Learning that Segrave had broken the Triplex’s record, White immediately set out to bring the title back to the United States. When Ray Keech was asked to man the White Triplex again, he declined the offer– considering the car too dangerous to drive for any amount of money. (Ironically, Ray Keech was killed in an AAA race at Altoona three months later, having only sixteen days to enjoy his win at the 1929 Indianapolis 500).

With Keech backing out, White decided on a local mechanic and garage operator as the new driver– Lee Bible, whose racing experience was limited to half-mile dirt oval tracks. For Bible, driving the Triplex represnted the opportunity of a lifetime. Many called his lack of experience behind the wheel of such a massive machine into question. Nevertheless, in practice runs Bible had done well enough to be declared eligible by officials for a record attempt.

Bible’s record attempt behind the wheel of the White Triplex took place on Wednesday, March 13th, 1929. His first run was clocked at less than 186 mph– well short of the record. In the return run he reached 202 mph, but just past the time trap the car suddenly swerved. Most believe it was caused by Bible releasing the gas pedal too quickly–the rapid deceleration causing the loss of control. The machine crashed into the dunes about one hundred feet past the timing trap and rolled– coming to a rest two-hundred feet down the sandy track. Bible’s body was thrown from the car. The out of control Triplex had also run into an unfortunate cameraman Charles Traub, who had panicked and while attempting to avoid the out-of-control car ran directly into its path. Had he stayed at his camera’s set-up location, he would not have been harmed. Both men were killed instantly. The White Triplexwas completely and utterly destroyed in the crash.

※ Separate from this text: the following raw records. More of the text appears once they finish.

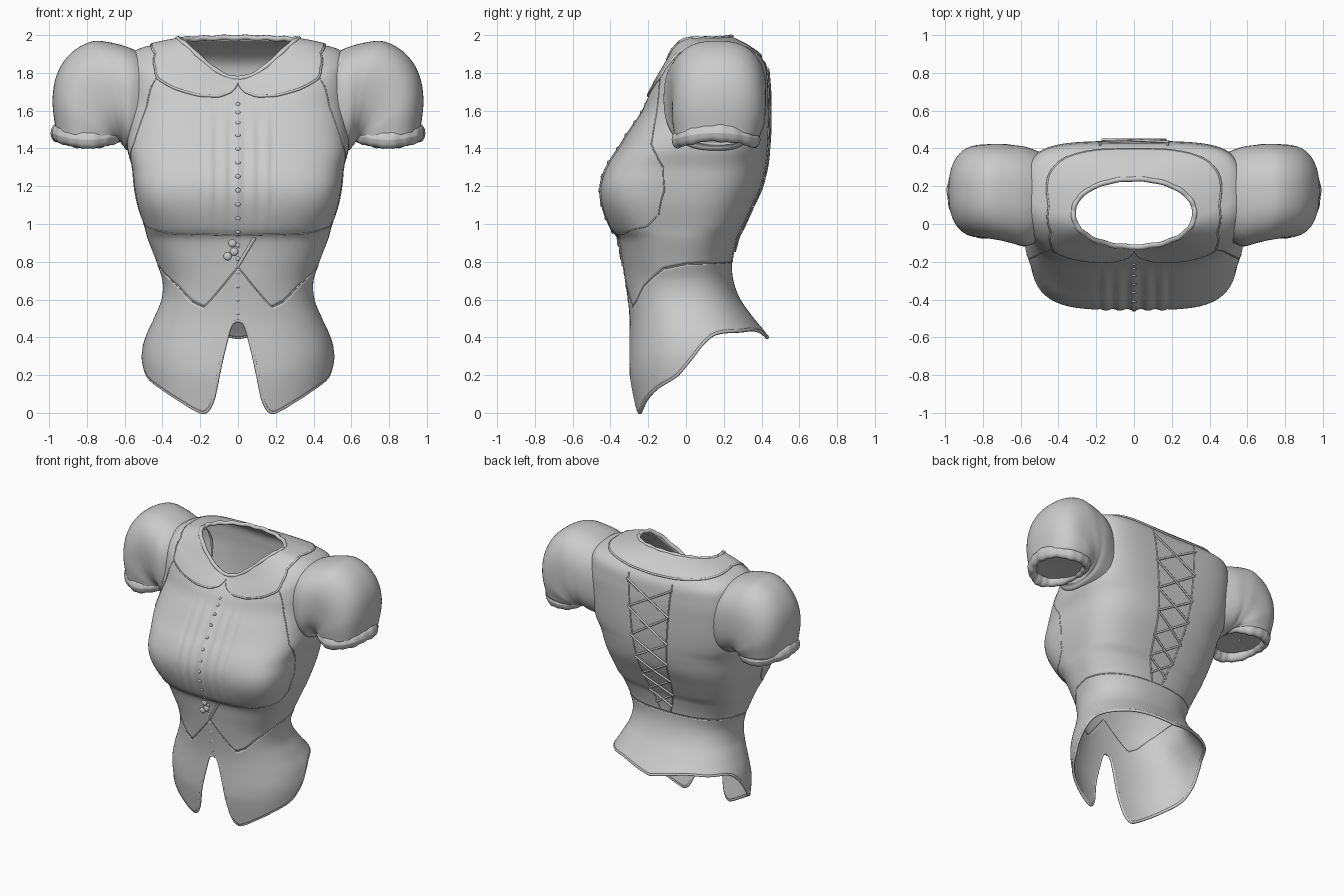
import bpy, bmesh
from math import sin, cos, pi, atan2, radians
from mathutils import Vector

if "Cube" in bpy.data.objects:
    bpy.data.objects.remove(bpy.data.objects["Cube"])

# Body sections: level, half width, front y, back y, squareness
SHAPE = [(0, .48, -.26, .5, 2.4), (.2, .50, -.292, .5, 2.4), (.3, .503, -.292, .48, 2.4),
         (.4, .482, -.29, .43, 2.3), (.5, .437, -.29, .35, 2.3), (.6, .397, -.30, .28, 2.3),
         (.7, .392, -.315, .243, 2.3), (.8, .425, -.33, .237, 2.4), (.93, .475, -.357, .265, 2.7),
         (.97, .485, -.392, .285, 3), (1.1, .525, -.44, .345, 3.8), (1.2, .544, -.447, .39, 4),
         (1.3, .555, -.415, .415, 3.7), (1.4, .58, -.352, .427, 3.3), (1.5, .575, -.29, .433, 3.1),
         (1.6, .57, -.236, .433, 3), (1.7, .57, -.205, .428, 3), (1.8, .55, -.18, .41, 2.9),
         (1.9, .44, -.15, .335, 2.5), (2, .32, -.115, .235, 2.1)]
# Height of each level at the front, side and back
LEVEL = [(0, 0, 0, 0), (1.3, 1.3, 1.3, 1.3), (1.4, 1.4, 1.4, 1.4), (1.5, 1.5, 1.52, 1.52),
         (1.6, 1.58, 1.65, 1.64), (1.7, 1.64, 1.80, 1.75), (1.8, 1.68, 1.905, 1.85),
         (1.9, 1.72, 1.945, 1.925), (2, 1.765, 1.97, 1.98)]
# Edges by angle from the front (degrees), height
HEM = [(0, .49), (5, .465), (7.5, .38), (12, .2), (15.5, .07), (20.5, .005), (27, .02), (35, .06), (50, .13),
       (68, .2), (76, .26), (90, .36), (105, .42), (130, .435), (150, .44), (180, .40)]
SEAM = [(0, .77), (25, .56), (35, .59), (50, .67), (75, .765), (100, .79), (180, .8)]
COLLAR = [(0, 1.97), (4, 1.84), (10, 1.765), (20, 1.735), (32, 1.745), (42, 1.775), (47, 1.82),
          (60, 1.875), (90, 1.895), (130, 1.87), (160, 1.84), (180, 1.835)]


def hermite(table, t):
    n = len(table)
    i = max(k for k in range(n - 1) if k == 0 or table[k][0] <= t)
    a, b = table[i], table[i + 1]
    h = b[0] - a[0]
    u = (t - a[0]) / h

    def slope(k, c):
        p, q = table[max(k - 1, 0)], table[min(k + 1, n - 1)]
        return (q[c] - p[c]) / (q[0] - p[0])
    return [(2*u**3 - 3*u*u + 1) * a[c] + (u**3 - 2*u*u + u) * h * slope(i, c)
            + (3*u*u - 2*u**3) * b[c] + (u**3 - u*u) * h * slope(i + 1, c) for c in range(1, len(a))]


def edge(table, ang):
    d = abs((ang + pi) % (2 * pi) - pi) * 180 / pi
    if table is HEM:
        return hermite(table, d)[0]
    for (a, p), (b, q) in zip(table, table[1:]):
        if d <= b:
            return p + (q - p) * max(0, d - a) / (b - a)
    return table[-1][1]


def clamp(v):
    return min(max(v, 0), 1)


def section(t, back):
    w, yf, yb, n = hermite(SHAPE, t)
    if back:                                           # square shoulders at the back
        n = min(n, 3.1) + 1.4 * clamp((t - 1.35) / .3) * clamp((2 - t) / .2)
    return w, yf, yb, n


def body(ang, t):
    s, c = sin(ang), cos(ang)
    w, yf, yb, n = section(t, c < 0)
    zf, zs, zb = hermite(LEVEL, t)
    r = (abs(s)**n + abs(c)**n) ** (-1 / n)
    x, y = w * s * r, (yf + yb) / 2 - (yb - yf) / 2 * c * r
    z = zs + ((zf if c > 0 else zb) - zs) * abs(c) ** (2 + 1.2 * clamp((t - 1.8) / .2))
    if c > 0 and abs(x) < .19 and .95 < t < 1.68:      # placket pleats
        y -= .006 * cos(x * 2 * pi / .075) * sin((t - .95) / .73 * pi)
    return Vector((x, y, z))


def on_body(ang, t, off=0.0):
    e = .01
    n = (body(ang + e, t) - body(ang - e, t)).cross(body(ang, min(t + e, 2)) - body(ang, t - e))
    return body(ang, t) + n.normalized() * off


def at_x(x, t, off=0.0, back=False):
    w, _, _, n = section(t, back)
    f = min(abs(x) / w, 1)
    a = atan2(f, (1 - f**n) ** (1 / n))
    a = pi - a if back else a
    return on_body(a if x >= 0 else -a, t, off)


def grid(name, fn, nu, nv, thick=0.0):
    """Surface closed in u, open in v."""
    bm = bmesh.new()
    rows = [[bm.verts.new(fn(i / nu, j / nv)) for i in range(nu)] for j in range(nv + 1)]
    for j in range(nv):
        for i in range(nu):
            k = (i + 1) % nu
            bm.faces.new((rows[j][i], rows[j][k], rows[j + 1][k], rows[j + 1][i]))
    me = bpy.data.meshes.new(name)
    for f in bm.faces:
        f.smooth = True
    bm.to_mesh(me)
    bm.free()
    ob = bpy.data.objects.new(name, me)
    bpy.context.collection.objects.link(ob)
    if thick:
        m = ob.modifiers.new("thickness", 'SOLIDIFY')
        m.thickness, m.offset = thick, 0
    return ob


def cord(name, pts, radius, cyclic=False):
    cu = bpy.data.curves.new(name, 'CURVE')
    cu.dimensions, cu.bevel_depth, cu.bevel_resolution, cu.use_fill_caps = '3D', radius, 2, True
    sp = cu.splines.new('POLY')
    sp.points.add(len(pts) - 1)
    for p, q in zip(sp.points, pts):
        p.co = (*q, 1)
    sp.use_cyclic_u = cyclic
    ob = bpy.data.objects.new(name, cu)
    bpy.context.collection.objects.link(ob)


def lerp(p, q, n):
    return [[a + (b - a) * i / n for a, b in zip(p, q)] for i in range(n + 1)]


def ring(table, n=240):
    return [(2 * pi * i / n, edge(table, 2 * pi * i / n)) for i in range(n)]


# Bodice, peplum and collar shells
def strip(lo, hi, off=0.0):
    def fn(u, v):
        a = u * 2 * pi
        l = edge(lo, a)
        h = edge(hi, a) if isinstance(hi, list) else hi
        return on_body(a, l + (h - l) * v, off)
    return fn


grid("bodice", strip(SEAM, 2.0), 240, 70, .012)
grid("peplum", strip(HEM, SEAM), 240, 32, .016)
grid("collar", strip(COLLAR, 2.0, .009), 240, 14, .014)

# Edge rolls and seams
cord("collar_edge", [on_body(a, t, .009) for a, t in ring(COLLAR)], .008, True)
cord("neck_roll", [on_body(2 * pi * i / 120, 2.0, .008 + .003 * sin(i * .9)) for i in range(120)], .014, True)
cord("hem_roll", [on_body(a, t, 0) for a, t in ring(HEM)], .010, True)
cord("waist_seam", [on_body(a, t, .005) for a, t in ring(SEAM)], .004, True)

# Sleeve ribs: underarm x, z, then outer x, z, centre y, half depth
RIBS = [(0, .49, 1.37, .45, 1.86, .15, .22), (.14, .585, 1.39, .555, 1.925, .145, .262),
        (.3, .605, 1.41, .68, 1.962, .158, .26), (.42, .61, 1.415, .78, 1.965, .168, .256),
        (.55, .615, 1.42, .89, 1.90, .173, .25), (.68, .615, 1.43, .96, 1.79, .174, .247),
        (.82, .62, 1.44, .982, 1.65, .172, .243), (1, .62, 1.45, .962, 1.47, .165, .225)]


def sleeve(side):
    def fn(u, v):
        t = min(v / .82, 1)
        ix, iz, ox, oz, yc, d = hermite(RIBS, t)
        k = 1 - .97 * max(0, v - .82) / .18
        lift = .01 * (1 - k)
        a = u * 2 * pi
        s, c = sin(a), cos(a)
        r = (abs(s)**2.5 + abs(c)**2.5) ** (-1 / 2.5) * k
        return Vector((side * ((ix + ox) / 2 + (ox - ix) / 2 * c * r), yc + d * s * r,
                       (iz + oz) / 2 + (oz - iz) / 2 * c * r + lift))
    return fn


def cuff(side):
    def fn(u, v):
        a, b = u * 2 * pi, v * 2 * pi
        ruf = 1 + .07 * sin(7 * a) + .05 * sin(17 * a)
        m = .03 * ruf * cos(b)
        return Vector((side * (.793 + (.168 + m) * cos(a)), .16 + (.205 + m) * sin(a),
                       1.464 + .018 * cos(2 * a) + .045 * ruf * sin(b)))
    return fn


SIDE_SEAM = [(43, 1.78), (49, 1.6), (58, 1.42), (74, 1.3), (79, 1.18), (76, 1.05), (66, .99), (40, .953), (0, .945)]
for side, tag in ((1, "left"), (-1, "right")):
    grid("sleeve_" + tag, sleeve(side), 64, 60)
    grid("cuff_" + tag, cuff(side), 120, 12)
    # Bust seam and back panel edge
    pts = [q for p, n in zip(SIDE_SEAM, SIDE_SEAM[1:]) for q in lerp(p, n, 6)]
    cord("bust_seam_" + tag, [on_body(side * radians(a), t, .005) for a, t in pts], .004)
    cord("back_panel_edge_" + tag,
         [at_x(side * x, t, .005, True) for x, t in lerp((.18, 1.8), (.10, 1.0), 24) + lerp((.10, 1.0), (.04, .8), 6)], .006)

# Criss-cross back lacing
levels = [1.76, 1.58, 1.41, 1.25, 1.1, .97, .86]
for i, (hi, lo) in enumerate(zip(levels, levels[1:])):
    w1, w2 = (.10 + .1 * (z - 1) if z > 1 else .10 - .3 * (1 - z) for z in (hi, lo))
    for side in (1, -1):
        cord(f"lace_{i}_{side}", [at_x(x, t, .010 + .003 * side, True)
                                  for x, t in lerp((side * (w1 + .01), hi), (-side * (w2 + .01), lo), 12)], .007)


# Front buttons
def button(name, loc, r):
    bpy.ops.mesh.primitive_uv_sphere_add(segments=14, ring_count=8, radius=r, location=loc)
    ob = bpy.context.object
    ob.name = name
    ob.scale = (1, .6, 1)
    bpy.ops.object.shade_smooth()


for i in range(17):
    button(f"button_{i}", on_body(0, .53 + i * .072, .003), .013)

# Small waist tie: one tail and a knot
cord("tie_tail", [at_x(x, t, .005) for x, t in lerp((.09, .93), (0, .78), 8)], .009)
for i, (x, z) in enumerate(((-.03, .9), (-.055, .83), (-.02, .855))):
    button(f"tie_knot_{i}", at_x(x, z, .004), .022)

Racing rival Henry Segrave was in attendance at Daytona Beach for that fateful speed record attempt, and helped during the aftermath at the scene of Bible’s accident. Segrave had planned to attempt another run for the speed record– he was sure that with better beach conditions he could reach 240 mph in his Golden Arrow. But after witnessing theTriplex tragedy Segrave changed his mind and turned his attention to conquering water speed records.  Segrave would soon learn that the water was no kinder.

1928 White Triplex
Circa 1929, Daytona Beach, FL — Lee Bible killed when he attempts to set new auto speed record. Photo shows the wreck of the Triplex auto after it had skidded and killed it’s driver, Lee Bible, while going at a speed of 202.70 miles per hour along the sands here. A movie cameraman who was filming the speed test was also killed. — Image by © Bettmann/CORBIS
1928 White Triplex

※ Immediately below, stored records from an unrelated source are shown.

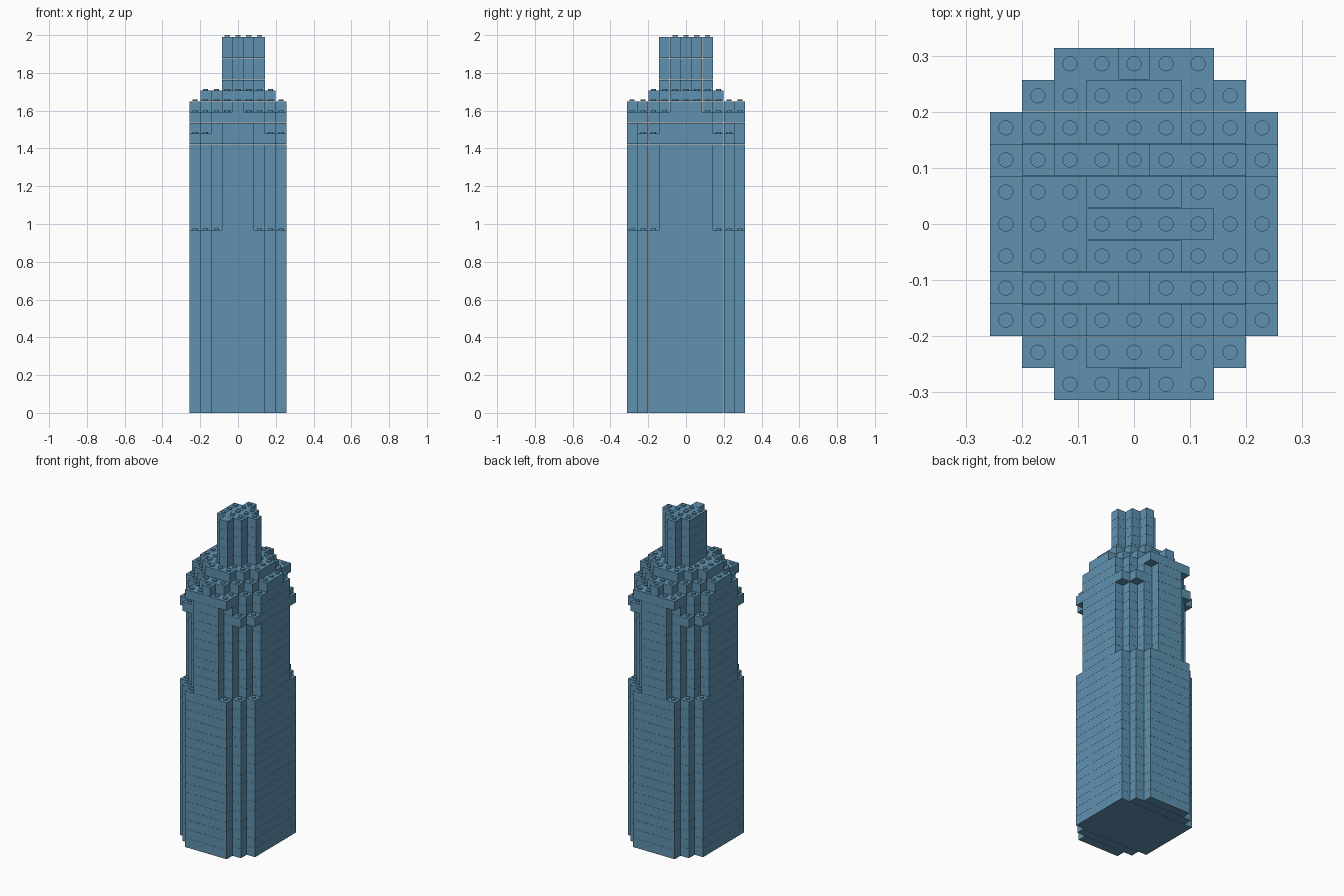
import bpy, bmesh, math
from mathutils import Matrix

cube = bpy.data.objects.get("Cube")
if cube:
    bpy.data.objects.remove(cube)

PITCH = 0.0571      # brick module in plan
COURSE = 0.0569     # height of one course
STUD_R, STUD_H = 0.0135, 0.008
GAP = 0.0006        # half of the joint between bricks

blue = bpy.data.materials.new("steel_blue")
blue.use_nodes = True
blue.diffuse_color = (0.115, 0.285, 0.43, 1)
blue.node_tree.nodes["Principled BSDF"].inputs["Base Color"].default_value = blue.diffuse_color


def symmetric(halves):
    """Plan as {row: (first, last)} from half widths of rows 0, 1, 2..."""
    return {s * y: (-h, h) for y, h in enumerate(halves) for s in (1, -1)}


# Plans of each part of the tower
lower = symmetric([4, 4, 4, 4, 3, 2])
shaft = symmetric([4, 4, 4, 3, 2, 1])
collar = symmetric([4, 4, 4, 4, 3, 1])
cornice = symmetric([4, 4, 4, 3, 2, 2])
crown = symmetric([4, 4, 3, 2, 1, 0])
drum = symmetric([3, 3, 2, 1])
spire = symmetric([1, 1, 0])
spire[0] = (-1, 2)

# Part name, plan, number of courses, from the ground up
sections = [
    ("lower_tower", lower, 17),
    ("upper_tower", shaft, 8),
    ("corner_collar", collar, 1),
    ("upper_neck", shaft, 1),
    ("cornice", cornice, 1),
    ("crown", crown, 1),
    ("drum", drum, 1),
    ("spire", spire, 5),
]


def finish(bm, name):
    mesh = bpy.data.meshes.new(name)
    bm.to_mesh(mesh)
    bm.free()
    mesh.materials.append(blue)
    obj = bpy.data.objects.new(name, mesh)
    bpy.context.collection.objects.link(obj)
    return obj


def add_brick(bm, x0, x1, y0, y1, level):
    """One brick covering the given range of modules."""
    size = ((x1 - x0 + 1) * PITCH - 2 * GAP, (y1 - y0 + 1) * PITCH - 2 * GAP, COURSE - GAP)
    centre = ((x0 + x1) / 2 * PITCH, (y0 + y1) / 2 * PITCH, (level + 0.5) * COURSE)
    bmesh.ops.create_cube(bm, size=1, matrix=Matrix.Translation(centre) @ Matrix.Diagonal((*size, 1)))


def add_course(bm, plan, level):
    """Merge equal neighbouring rows into long bricks."""
    rows = sorted(plan)
    start = rows[0]
    for y in rows:
        if plan.get(y + 1) != plan[y]:
            add_brick(bm, *plan[y], start, y, level)
            start = y + 1


def cells(plan):
    return {(x, y) for y, (a, b) in plan.items() for x in range(a, b + 1)}


# Brick courses
level = 0
tops = []
for name, plan, count in sections:
    bm = bmesh.new()
    for i in range(count):
        add_course(bm, plan, level + i)
    finish(bm, name)
    level += count
    tops.append((level, cells(plan)))

# Studs on every exposed module
bm = bmesh.new()
for i, (top, covered) in enumerate(tops):
    above = tops[i + 1][1] if i + 1 < len(tops) else {(0, -2)}
    for x, y in sorted(covered - above):
        at = Matrix.Translation((x * PITCH, y * PITCH, top * COURSE + STUD_H / 2))
        bmesh.ops.create_cone(bm, cap_ends=True, segments=16, radius1=STUD_R,
                              radius2=STUD_R, depth=STUD_H, matrix=at)
studs = finish(bm, "studs")
bpy.ops.object.select_all(action="DESELECT")
studs.select_set(True)
bpy.context.view_layer.objects.active = studs
bpy.ops.object.shade_smooth_by_angle(angle=math.radians(40))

1928 White Triplex
Aftermath of Lee Bible's crash, during his 1929 attempt on the land speed record at Ormond Beach, driving the White Triplex